-- What is being asked --
All lines from the start of the listing below through the line containing "const blue = paint('steelBlue', 0x748892);" are to be written out again exactly, and no others.
======== Records to use
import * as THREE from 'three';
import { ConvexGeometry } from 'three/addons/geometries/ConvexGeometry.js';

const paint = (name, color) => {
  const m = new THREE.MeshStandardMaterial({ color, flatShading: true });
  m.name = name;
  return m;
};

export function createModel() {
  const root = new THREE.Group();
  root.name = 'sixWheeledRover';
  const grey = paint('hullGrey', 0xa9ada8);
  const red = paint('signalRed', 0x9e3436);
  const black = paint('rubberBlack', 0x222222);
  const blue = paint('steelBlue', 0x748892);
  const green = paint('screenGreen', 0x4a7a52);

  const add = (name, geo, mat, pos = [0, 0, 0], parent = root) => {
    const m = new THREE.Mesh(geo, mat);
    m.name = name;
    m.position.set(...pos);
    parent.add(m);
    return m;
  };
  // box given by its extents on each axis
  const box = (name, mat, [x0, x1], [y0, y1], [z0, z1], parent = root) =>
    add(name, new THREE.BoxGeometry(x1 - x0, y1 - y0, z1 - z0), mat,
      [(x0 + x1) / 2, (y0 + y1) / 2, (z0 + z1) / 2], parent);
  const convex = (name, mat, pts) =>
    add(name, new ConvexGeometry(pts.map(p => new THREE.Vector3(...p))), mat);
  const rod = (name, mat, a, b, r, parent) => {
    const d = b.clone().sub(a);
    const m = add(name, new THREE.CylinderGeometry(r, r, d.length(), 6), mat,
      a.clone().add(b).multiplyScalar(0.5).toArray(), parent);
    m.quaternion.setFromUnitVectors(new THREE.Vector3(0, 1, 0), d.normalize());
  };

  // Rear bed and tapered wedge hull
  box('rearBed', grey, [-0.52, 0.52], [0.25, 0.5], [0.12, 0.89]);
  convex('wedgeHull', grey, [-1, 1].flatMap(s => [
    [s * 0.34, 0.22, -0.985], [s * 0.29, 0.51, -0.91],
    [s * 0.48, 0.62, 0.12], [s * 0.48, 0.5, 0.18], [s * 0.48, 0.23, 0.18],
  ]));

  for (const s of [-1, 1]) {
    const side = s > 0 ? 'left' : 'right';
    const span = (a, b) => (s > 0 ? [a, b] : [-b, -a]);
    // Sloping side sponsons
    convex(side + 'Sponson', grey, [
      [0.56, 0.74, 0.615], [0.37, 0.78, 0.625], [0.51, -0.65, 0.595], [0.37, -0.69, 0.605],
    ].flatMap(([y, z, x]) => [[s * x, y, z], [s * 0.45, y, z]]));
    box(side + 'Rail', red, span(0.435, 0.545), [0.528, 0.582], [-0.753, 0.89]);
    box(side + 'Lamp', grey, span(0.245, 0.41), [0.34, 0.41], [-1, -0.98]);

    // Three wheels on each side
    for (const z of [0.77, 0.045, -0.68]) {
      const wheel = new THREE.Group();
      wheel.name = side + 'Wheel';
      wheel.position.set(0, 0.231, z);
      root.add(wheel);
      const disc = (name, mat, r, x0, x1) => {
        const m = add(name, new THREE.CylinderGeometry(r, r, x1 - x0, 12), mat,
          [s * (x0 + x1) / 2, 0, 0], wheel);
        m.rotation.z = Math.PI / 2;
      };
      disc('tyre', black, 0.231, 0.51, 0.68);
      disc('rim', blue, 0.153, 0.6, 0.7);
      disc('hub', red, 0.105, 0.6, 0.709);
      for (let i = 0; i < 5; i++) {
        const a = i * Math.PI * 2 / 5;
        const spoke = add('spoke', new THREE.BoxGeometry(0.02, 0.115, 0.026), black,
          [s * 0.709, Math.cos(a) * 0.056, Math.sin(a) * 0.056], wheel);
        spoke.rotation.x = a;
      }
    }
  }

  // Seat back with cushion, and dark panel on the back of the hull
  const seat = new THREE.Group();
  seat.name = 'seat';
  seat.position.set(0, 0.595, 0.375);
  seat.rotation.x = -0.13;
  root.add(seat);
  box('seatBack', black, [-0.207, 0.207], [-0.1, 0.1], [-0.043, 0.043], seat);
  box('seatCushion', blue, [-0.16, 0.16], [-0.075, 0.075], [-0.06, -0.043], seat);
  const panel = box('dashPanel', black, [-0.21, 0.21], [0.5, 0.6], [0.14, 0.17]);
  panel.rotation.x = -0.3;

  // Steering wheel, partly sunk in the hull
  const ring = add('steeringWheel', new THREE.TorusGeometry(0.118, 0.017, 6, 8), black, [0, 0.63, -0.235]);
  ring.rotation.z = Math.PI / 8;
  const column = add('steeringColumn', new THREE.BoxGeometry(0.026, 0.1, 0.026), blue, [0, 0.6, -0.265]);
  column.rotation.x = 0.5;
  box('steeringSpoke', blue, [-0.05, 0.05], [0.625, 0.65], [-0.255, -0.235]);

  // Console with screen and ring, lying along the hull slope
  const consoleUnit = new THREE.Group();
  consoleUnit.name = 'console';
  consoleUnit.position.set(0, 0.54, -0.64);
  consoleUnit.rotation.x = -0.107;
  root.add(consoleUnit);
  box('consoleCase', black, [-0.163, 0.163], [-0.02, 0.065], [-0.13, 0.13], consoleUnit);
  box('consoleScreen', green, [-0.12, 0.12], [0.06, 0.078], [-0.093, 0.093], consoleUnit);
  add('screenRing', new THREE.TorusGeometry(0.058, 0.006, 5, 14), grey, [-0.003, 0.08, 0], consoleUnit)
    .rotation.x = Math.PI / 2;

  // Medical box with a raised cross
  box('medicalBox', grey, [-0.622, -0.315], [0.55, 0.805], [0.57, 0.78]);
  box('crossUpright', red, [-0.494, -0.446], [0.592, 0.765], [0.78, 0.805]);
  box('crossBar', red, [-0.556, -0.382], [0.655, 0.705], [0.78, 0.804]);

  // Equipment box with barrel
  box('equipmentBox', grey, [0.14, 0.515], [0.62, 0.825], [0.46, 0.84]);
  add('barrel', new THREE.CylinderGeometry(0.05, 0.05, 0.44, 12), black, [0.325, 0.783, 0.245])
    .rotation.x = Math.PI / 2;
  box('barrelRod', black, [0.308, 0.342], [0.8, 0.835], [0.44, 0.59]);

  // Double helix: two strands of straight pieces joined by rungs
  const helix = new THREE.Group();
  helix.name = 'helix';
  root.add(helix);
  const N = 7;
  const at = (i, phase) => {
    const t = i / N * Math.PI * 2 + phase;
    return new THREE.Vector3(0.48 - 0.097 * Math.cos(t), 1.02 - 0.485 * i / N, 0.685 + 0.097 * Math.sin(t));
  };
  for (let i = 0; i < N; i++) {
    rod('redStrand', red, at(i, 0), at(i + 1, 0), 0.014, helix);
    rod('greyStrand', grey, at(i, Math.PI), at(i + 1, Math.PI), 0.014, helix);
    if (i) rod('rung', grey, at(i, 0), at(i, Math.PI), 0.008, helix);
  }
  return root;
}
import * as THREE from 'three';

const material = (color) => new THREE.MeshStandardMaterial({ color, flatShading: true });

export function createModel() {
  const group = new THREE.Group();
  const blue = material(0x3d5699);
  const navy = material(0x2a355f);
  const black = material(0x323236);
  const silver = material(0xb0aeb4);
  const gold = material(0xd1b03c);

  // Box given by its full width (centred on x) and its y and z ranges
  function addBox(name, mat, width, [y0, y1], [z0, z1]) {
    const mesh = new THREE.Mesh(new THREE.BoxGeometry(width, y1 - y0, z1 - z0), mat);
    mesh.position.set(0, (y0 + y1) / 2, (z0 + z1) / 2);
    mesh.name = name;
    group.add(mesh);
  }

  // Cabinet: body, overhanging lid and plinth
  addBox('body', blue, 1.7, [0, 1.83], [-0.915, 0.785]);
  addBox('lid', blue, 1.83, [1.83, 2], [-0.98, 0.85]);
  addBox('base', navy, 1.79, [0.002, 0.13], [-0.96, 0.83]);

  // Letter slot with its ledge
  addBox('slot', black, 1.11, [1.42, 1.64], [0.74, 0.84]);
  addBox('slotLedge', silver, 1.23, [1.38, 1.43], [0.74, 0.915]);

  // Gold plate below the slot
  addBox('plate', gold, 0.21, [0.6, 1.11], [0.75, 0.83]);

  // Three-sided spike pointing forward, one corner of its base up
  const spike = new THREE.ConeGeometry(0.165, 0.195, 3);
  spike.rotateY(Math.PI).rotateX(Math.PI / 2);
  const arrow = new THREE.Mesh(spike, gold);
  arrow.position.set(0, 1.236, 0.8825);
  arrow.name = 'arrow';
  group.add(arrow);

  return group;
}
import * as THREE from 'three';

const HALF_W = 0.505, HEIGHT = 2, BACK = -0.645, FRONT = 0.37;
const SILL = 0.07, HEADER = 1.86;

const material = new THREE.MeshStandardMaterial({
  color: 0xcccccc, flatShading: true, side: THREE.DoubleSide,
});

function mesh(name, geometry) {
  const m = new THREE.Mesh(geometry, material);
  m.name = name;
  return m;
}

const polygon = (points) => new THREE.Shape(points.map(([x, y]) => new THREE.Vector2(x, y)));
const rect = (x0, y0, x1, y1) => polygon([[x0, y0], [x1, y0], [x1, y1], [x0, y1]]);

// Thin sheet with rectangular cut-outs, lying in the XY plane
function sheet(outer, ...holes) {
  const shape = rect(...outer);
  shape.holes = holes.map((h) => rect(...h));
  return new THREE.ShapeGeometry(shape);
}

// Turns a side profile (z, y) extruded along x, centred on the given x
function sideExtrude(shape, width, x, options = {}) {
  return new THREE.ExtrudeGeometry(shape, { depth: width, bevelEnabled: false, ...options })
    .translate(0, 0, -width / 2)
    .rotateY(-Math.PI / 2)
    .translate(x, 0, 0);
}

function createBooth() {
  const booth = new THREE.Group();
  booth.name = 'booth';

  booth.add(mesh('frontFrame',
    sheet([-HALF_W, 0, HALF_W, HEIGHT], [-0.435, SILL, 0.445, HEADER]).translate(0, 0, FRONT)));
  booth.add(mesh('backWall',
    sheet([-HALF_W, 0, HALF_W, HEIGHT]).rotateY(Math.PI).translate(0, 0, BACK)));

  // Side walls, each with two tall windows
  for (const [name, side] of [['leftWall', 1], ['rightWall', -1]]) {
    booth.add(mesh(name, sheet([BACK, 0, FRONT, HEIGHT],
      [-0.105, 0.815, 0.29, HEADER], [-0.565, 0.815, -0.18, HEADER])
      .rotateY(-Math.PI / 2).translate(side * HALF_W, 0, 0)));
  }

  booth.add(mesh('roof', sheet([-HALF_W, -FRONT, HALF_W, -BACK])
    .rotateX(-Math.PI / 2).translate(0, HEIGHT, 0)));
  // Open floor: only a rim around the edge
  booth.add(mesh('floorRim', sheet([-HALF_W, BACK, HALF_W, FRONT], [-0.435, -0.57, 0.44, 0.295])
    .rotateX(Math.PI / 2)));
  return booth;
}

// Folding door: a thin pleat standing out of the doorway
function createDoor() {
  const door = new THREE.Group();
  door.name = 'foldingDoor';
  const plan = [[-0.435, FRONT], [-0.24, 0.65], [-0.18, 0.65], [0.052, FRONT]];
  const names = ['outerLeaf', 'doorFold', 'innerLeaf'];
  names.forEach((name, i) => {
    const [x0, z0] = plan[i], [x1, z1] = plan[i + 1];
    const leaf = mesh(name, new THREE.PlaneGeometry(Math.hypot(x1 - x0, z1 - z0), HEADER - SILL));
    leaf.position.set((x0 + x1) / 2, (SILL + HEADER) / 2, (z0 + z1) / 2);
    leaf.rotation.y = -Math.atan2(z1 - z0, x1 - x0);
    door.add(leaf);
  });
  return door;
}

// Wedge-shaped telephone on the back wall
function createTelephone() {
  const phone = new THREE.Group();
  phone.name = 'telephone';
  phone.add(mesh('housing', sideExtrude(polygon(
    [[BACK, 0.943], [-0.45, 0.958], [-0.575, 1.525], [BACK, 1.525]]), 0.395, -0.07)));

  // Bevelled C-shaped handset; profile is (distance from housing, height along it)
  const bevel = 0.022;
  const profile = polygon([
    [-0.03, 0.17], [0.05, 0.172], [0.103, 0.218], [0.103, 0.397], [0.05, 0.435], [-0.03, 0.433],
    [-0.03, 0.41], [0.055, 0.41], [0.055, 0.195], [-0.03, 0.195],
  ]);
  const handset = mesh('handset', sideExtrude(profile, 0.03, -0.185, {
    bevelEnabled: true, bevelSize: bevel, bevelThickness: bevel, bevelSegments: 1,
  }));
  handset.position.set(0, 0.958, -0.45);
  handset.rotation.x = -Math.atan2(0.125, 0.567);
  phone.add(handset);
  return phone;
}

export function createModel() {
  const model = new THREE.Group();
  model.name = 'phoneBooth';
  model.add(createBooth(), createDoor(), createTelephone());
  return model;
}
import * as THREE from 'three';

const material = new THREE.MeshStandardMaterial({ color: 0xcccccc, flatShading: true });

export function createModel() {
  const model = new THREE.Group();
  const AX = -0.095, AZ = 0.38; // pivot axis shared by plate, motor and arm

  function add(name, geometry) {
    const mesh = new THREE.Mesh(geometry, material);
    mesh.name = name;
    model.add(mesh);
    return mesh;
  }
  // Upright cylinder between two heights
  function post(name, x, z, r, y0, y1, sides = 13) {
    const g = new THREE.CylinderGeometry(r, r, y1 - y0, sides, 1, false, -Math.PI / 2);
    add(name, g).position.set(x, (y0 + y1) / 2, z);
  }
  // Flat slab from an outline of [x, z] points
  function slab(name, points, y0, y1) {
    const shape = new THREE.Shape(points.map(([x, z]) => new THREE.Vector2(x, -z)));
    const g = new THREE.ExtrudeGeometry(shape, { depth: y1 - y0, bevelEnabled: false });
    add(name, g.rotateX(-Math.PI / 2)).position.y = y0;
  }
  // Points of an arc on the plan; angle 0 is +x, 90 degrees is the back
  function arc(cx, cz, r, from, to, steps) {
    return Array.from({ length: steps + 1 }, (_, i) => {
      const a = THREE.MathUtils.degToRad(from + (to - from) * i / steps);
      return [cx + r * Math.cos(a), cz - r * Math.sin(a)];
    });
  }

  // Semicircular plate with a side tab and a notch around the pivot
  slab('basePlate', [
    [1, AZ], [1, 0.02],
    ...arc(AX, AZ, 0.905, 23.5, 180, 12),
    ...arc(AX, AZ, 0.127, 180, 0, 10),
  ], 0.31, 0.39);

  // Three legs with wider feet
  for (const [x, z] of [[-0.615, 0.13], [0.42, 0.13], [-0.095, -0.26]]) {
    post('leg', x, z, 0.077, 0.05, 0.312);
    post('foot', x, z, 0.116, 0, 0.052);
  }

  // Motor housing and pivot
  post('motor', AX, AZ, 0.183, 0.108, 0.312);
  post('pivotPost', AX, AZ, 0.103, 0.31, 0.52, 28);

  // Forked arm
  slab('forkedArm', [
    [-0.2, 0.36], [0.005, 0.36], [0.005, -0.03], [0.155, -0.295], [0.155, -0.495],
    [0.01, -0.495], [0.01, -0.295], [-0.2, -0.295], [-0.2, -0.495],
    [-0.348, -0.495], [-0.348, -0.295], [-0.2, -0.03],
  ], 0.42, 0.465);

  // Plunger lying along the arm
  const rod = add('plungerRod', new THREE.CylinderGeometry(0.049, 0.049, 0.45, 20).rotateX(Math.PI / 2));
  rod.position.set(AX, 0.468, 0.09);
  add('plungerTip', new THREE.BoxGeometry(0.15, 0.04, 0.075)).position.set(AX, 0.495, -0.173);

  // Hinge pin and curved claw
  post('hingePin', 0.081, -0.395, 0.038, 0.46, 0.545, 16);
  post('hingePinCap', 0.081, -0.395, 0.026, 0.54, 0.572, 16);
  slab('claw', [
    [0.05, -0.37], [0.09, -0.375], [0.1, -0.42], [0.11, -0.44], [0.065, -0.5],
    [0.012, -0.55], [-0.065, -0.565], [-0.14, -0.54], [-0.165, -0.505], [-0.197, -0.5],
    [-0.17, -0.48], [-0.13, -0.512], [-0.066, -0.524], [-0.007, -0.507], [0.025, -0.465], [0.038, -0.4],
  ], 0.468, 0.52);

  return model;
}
================
-- Solution for this task --
import * as THREE from 'three';
import { ConvexGeometry } from 'three/addons/geometries/ConvexGeometry.js';

const paint = (name, color) => {
  const m = new THREE.MeshStandardMaterial({ color, flatShading: true });
  m.name = name;
  return m;
};

export function createModel() {
  const root = new THREE.Group();
  root.name = 'sixWheeledRover';
  const grey = paint('hullGrey', 0xa9ada8);
  const red = paint('signalRed', 0x9e3436);
  const black = paint('rubberBlack', 0x222222);
  const blue = paint('steelBlue', 0x748892);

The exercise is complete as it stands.